Exercise description:
Your answer must consist of exactly the lines below, starting with the line with "loops.append([bm.verts.new(a.lerp(b, t) +" and going on through the line with "sp = cu.splines.new('BEZIER')", and nothing else.

Pictures paired with source code:
=-=-=-=-=

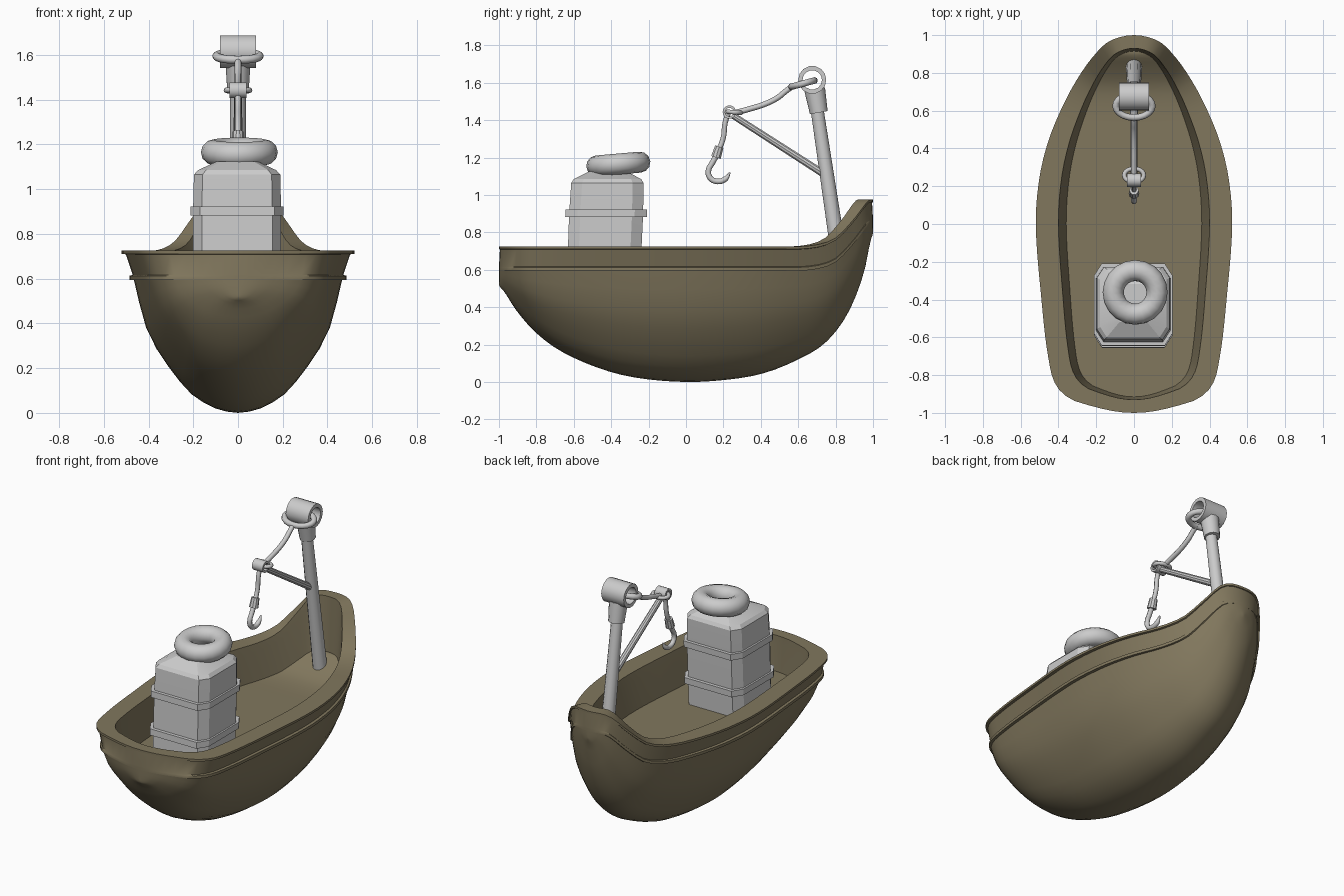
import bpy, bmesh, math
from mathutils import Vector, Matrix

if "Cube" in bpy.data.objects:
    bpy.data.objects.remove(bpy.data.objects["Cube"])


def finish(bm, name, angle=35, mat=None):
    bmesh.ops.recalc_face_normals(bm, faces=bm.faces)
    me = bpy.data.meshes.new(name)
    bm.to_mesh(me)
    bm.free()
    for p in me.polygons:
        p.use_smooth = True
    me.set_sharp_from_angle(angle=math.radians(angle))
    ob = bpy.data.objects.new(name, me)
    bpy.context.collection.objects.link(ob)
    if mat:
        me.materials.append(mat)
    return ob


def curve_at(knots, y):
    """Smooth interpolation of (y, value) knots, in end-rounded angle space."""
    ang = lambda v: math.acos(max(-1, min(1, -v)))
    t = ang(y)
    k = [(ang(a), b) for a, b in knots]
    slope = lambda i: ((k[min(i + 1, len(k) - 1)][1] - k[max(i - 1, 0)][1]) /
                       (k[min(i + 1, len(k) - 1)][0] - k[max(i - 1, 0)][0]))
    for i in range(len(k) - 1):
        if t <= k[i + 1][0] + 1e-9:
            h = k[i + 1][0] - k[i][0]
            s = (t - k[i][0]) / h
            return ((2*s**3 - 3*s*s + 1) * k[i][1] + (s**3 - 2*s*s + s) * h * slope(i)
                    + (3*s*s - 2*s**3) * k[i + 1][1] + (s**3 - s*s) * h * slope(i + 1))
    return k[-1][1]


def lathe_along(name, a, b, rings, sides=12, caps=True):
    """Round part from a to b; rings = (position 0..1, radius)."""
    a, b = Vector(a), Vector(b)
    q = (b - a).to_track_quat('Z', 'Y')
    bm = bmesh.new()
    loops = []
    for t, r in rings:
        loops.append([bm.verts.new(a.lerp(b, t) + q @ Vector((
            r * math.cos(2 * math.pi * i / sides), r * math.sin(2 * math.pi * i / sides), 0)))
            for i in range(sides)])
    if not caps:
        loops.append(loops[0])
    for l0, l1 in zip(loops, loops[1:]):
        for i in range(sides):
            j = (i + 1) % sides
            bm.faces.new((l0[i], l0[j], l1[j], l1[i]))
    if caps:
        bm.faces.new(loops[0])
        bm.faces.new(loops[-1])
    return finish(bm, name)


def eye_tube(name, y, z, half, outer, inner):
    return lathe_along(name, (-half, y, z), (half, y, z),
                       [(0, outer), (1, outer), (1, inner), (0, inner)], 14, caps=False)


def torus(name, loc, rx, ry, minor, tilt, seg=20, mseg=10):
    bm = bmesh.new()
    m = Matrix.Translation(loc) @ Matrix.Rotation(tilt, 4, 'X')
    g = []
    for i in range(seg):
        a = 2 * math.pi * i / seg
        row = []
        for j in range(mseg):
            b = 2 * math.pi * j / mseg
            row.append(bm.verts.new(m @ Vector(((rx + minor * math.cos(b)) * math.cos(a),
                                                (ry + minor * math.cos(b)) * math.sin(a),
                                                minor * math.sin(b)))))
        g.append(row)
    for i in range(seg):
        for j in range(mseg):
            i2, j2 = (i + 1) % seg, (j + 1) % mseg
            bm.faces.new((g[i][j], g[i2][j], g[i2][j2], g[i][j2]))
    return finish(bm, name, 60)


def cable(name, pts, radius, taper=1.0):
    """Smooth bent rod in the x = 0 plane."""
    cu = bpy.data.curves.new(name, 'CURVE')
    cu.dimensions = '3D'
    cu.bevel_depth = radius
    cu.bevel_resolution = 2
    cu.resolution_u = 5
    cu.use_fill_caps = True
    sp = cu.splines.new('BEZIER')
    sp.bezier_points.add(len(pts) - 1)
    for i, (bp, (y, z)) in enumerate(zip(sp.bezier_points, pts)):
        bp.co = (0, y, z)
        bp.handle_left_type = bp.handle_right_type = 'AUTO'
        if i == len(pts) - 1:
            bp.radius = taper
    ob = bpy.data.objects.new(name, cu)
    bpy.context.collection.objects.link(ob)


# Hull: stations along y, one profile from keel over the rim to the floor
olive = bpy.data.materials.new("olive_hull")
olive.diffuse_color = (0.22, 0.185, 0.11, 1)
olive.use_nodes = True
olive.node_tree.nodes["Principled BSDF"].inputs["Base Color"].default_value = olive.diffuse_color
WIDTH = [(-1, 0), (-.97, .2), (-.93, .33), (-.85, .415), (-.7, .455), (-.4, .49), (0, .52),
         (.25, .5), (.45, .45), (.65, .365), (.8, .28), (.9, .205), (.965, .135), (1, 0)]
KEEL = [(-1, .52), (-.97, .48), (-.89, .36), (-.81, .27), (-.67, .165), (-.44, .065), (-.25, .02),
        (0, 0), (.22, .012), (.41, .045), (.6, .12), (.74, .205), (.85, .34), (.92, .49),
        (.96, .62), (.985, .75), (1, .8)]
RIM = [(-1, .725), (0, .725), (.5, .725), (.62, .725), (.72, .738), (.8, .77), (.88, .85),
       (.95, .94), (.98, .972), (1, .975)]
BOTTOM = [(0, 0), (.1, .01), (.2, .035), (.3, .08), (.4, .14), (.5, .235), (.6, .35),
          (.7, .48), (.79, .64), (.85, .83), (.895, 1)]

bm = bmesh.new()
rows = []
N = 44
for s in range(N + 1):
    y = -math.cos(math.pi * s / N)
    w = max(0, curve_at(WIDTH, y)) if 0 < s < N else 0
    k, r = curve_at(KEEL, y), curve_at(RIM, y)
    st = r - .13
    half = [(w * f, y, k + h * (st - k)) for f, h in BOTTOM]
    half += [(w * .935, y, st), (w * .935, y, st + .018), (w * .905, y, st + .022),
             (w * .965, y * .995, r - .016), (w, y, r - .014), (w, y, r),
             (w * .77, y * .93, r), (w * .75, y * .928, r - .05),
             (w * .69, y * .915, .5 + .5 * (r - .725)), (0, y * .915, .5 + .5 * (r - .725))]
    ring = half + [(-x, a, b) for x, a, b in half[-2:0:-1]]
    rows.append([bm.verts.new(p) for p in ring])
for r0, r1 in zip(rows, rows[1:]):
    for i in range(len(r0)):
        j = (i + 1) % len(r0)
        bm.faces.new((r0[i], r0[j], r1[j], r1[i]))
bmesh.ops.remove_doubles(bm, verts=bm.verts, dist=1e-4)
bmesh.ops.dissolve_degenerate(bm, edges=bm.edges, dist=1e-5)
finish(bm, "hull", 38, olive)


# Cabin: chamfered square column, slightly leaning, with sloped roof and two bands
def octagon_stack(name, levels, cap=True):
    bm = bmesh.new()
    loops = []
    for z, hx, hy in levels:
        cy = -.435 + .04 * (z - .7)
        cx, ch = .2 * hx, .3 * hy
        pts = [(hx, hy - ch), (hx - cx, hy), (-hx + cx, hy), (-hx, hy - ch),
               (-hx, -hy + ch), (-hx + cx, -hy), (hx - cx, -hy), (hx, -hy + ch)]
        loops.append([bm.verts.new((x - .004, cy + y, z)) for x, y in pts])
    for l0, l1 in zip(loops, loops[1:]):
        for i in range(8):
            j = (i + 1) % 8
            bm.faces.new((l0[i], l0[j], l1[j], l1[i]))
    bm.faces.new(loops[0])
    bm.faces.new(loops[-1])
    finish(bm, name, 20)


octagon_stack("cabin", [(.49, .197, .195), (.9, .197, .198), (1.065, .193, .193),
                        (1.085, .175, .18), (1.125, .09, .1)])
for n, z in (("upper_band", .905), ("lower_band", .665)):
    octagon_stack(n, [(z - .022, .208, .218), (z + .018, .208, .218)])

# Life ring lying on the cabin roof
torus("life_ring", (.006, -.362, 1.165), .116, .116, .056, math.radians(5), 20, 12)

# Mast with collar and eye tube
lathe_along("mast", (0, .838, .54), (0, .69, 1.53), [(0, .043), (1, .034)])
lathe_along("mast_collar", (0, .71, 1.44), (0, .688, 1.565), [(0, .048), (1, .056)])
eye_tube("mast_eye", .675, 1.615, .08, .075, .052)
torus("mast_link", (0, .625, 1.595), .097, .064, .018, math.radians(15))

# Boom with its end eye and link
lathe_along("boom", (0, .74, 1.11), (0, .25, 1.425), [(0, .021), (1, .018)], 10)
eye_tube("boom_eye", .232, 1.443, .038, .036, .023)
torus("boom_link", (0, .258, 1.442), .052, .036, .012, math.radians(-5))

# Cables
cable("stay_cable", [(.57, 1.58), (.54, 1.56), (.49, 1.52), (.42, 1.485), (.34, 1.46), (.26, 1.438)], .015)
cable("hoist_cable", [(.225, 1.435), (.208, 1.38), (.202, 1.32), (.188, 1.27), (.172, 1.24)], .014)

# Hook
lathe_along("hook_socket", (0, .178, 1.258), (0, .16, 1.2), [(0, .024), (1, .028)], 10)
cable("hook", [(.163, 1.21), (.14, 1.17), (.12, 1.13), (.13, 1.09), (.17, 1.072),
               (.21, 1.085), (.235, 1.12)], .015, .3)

=-=-=-=-=

Output for this exercise:
        loops.append([bm.verts.new(a.lerp(b, t) + q @ Vector((
            r * math.cos(2 * math.pi * i / sides), r * math.sin(2 * math.pi * i / sides), 0)))
            for i in range(sides)])
    if not caps:
        loops.append(loops[0])
    for l0, l1 in zip(loops, loops[1:]):
        for i in range(sides):
            j = (i + 1) % sides
            bm.faces.new((l0[i], l0[j], l1[j], l1[i]))
    if caps:
        bm.faces.new(loops[0])
        bm.faces.new(loops[-1])
    return finish(bm, name)


def eye_tube(name, y, z, half, outer, inner):
    return lathe_along(name, (-half, y, z), (half, y, z),
                       [(0, outer), (1, outer), (1, inner), (0, inner)], 14, caps=False)


def torus(name, loc, rx, ry, minor, tilt, seg=20, mseg=10):
    bm = bmesh.new()
    m = Matrix.Translation(loc) @ Matrix.Rotation(tilt, 4, 'X')
    g = []
    for i in range(seg):
        a = 2 * math.pi * i / seg
        row = []
        for j in range(mseg):
            b = 2 * math.pi * j / mseg
            row.append(bm.verts.new(m @ Vector(((rx + minor * math.cos(b)) * math.cos(a),
                                                (ry + minor * math.cos(b)) * math.sin(a),
                                                minor * math.sin(b)))))
        g.append(row)
    for i in range(seg):
        for j in range(mseg):
            i2, j2 = (i + 1) % seg, (j + 1) % mseg
            bm.faces.new((g[i][j], g[i2][j], g[i2][j2], g[i][j2]))
    return finish(bm, name, 60)


def cable(name, pts, radius, taper=1.0):
    """Smooth bent rod in the x = 0 plane."""
    cu = bpy.data.curves.new(name, 'CURVE')
    cu.dimensions = '3D'
    cu.bevel_depth = radius
    cu.bevel_resolution = 2
    cu.resolution_u = 5
    cu.use_fill_caps = True
    sp = cu.splines.new('BEZIER')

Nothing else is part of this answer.